Data to process START

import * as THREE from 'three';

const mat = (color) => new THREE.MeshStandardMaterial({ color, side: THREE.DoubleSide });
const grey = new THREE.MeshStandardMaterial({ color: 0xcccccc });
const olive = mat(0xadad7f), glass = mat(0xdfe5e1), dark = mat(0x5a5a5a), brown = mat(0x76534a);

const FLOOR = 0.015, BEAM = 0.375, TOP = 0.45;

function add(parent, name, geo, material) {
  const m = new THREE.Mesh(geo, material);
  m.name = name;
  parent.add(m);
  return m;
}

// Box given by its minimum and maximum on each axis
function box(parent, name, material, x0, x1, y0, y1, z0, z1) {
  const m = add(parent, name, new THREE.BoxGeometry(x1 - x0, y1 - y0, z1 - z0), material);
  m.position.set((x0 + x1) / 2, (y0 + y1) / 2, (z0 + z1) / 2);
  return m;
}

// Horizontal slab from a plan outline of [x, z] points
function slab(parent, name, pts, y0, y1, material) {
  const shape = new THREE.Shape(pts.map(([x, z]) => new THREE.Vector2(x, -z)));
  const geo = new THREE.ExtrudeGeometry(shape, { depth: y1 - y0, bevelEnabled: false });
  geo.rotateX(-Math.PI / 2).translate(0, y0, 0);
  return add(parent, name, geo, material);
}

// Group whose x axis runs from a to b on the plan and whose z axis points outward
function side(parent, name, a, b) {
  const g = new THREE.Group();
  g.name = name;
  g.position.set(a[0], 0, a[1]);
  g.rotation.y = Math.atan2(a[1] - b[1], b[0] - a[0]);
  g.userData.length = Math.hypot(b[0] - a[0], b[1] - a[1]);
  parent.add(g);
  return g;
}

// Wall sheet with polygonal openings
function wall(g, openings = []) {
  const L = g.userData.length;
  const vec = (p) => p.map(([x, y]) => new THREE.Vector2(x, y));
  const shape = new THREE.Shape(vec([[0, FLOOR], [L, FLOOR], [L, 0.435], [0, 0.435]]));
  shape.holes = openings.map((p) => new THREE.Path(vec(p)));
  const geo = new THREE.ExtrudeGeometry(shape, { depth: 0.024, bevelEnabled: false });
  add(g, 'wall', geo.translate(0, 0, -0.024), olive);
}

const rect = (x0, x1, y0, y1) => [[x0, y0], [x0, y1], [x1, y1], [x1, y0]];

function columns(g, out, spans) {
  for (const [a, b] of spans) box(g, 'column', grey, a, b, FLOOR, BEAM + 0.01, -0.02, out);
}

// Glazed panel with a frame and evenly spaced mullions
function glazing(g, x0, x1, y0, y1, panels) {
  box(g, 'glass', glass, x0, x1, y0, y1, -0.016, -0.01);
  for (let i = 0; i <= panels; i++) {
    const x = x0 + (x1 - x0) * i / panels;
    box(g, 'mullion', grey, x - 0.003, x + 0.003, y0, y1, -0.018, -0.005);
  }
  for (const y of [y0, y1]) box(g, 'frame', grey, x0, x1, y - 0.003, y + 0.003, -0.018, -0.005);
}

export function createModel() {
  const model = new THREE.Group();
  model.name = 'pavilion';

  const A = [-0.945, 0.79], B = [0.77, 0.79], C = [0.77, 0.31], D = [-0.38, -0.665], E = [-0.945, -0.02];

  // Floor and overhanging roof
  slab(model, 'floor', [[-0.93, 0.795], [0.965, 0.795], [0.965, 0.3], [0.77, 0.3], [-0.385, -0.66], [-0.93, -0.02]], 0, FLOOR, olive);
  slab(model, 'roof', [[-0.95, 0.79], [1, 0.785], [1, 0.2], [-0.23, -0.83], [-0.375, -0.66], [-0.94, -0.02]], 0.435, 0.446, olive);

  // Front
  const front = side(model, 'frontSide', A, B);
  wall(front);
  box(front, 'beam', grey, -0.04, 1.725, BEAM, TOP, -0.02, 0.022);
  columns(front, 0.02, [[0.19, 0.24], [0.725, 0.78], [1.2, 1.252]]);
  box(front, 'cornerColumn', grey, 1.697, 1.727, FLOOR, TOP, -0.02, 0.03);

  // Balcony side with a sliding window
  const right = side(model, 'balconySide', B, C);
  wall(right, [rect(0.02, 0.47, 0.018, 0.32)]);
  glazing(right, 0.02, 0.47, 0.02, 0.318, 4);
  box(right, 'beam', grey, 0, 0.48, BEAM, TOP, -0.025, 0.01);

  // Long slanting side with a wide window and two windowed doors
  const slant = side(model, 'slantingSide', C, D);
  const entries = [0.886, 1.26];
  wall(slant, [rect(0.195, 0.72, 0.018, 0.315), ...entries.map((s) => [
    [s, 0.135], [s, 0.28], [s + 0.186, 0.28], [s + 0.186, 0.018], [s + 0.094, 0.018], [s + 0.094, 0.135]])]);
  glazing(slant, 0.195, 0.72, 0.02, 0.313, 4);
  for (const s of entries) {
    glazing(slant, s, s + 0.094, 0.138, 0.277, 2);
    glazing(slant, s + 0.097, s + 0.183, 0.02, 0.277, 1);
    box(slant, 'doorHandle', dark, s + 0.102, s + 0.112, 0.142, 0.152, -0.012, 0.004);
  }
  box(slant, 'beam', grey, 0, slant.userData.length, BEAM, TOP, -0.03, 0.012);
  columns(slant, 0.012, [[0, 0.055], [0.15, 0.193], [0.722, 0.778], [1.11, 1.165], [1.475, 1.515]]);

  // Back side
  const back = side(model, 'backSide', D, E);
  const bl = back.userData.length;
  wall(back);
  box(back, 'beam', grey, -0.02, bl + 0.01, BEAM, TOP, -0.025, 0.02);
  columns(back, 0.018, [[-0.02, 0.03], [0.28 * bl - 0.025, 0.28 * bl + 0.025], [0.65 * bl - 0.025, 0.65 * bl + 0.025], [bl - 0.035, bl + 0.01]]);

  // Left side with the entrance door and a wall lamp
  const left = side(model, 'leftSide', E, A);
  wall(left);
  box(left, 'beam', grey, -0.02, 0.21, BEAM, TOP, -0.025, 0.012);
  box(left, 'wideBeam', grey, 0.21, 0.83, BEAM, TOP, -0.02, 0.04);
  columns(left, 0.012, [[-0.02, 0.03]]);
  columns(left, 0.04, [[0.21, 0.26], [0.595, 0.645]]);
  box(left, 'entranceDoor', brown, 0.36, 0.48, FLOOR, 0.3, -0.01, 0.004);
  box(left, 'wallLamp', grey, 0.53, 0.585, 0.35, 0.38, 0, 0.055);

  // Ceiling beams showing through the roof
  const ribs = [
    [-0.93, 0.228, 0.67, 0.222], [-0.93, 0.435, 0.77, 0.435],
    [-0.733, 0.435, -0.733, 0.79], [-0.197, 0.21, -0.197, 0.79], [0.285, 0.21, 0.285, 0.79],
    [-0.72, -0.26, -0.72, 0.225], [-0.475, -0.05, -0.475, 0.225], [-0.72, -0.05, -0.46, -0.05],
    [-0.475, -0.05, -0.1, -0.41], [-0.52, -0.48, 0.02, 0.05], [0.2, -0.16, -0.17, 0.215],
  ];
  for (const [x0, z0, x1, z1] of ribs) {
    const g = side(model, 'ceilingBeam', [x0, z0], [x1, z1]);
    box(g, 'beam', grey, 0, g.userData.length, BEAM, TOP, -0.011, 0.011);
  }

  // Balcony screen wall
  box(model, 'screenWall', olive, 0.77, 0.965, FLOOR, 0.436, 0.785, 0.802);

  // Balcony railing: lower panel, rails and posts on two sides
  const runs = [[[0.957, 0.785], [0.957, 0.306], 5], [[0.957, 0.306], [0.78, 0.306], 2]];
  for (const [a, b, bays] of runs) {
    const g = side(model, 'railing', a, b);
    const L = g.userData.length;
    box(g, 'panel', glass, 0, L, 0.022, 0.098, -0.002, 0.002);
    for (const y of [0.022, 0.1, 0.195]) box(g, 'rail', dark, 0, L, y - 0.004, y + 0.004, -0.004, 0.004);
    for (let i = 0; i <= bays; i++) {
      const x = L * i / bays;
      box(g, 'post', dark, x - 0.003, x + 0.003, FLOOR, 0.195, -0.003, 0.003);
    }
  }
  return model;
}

Data to process END

**Exercise description:** Every line from the start of the material above through the line that contains "return add(parent, name, geo, material);" must be written out exactly, with both ends included.

**Answer for the task:**
import * as THREE from 'three';

const mat = (color) => new THREE.MeshStandardMaterial({ color, side: THREE.DoubleSide });
const grey = new THREE.MeshStandardMaterial({ color: 0xcccccc });
const olive = mat(0xadad7f), glass = mat(0xdfe5e1), dark = mat(0x5a5a5a), brown = mat(0x76534a);

const FLOOR = 0.015, BEAM = 0.375, TOP = 0.45;

function add(parent, name, geo, material) {
  const m = new THREE.Mesh(geo, material);
  m.name = name;
  parent.add(m);
  return m;
}

// Box given by its minimum and maximum on each axis
function box(parent, name, material, x0, x1, y0, y1, z0, z1) {
  const m = add(parent, name, new THREE.BoxGeometry(x1 - x0, y1 - y0, z1 - z0), material);
  m.position.set((x0 + x1) / 2, (y0 + y1) / 2, (z0 + z1) / 2);
  return m;
}

// Horizontal slab from a plan outline of [x, z] points
function slab(parent, name, pts, y0, y1, material) {
  const shape = new THREE.Shape(pts.map(([x, z]) => new THREE.Vector2(x, -z)));
  const geo = new THREE.ExtrudeGeometry(shape, { depth: y1 - y0, bevelEnabled: false });
  geo.rotateX(-Math.PI / 2).translate(0, y0, 0);
  return add(parent, name, geo, material);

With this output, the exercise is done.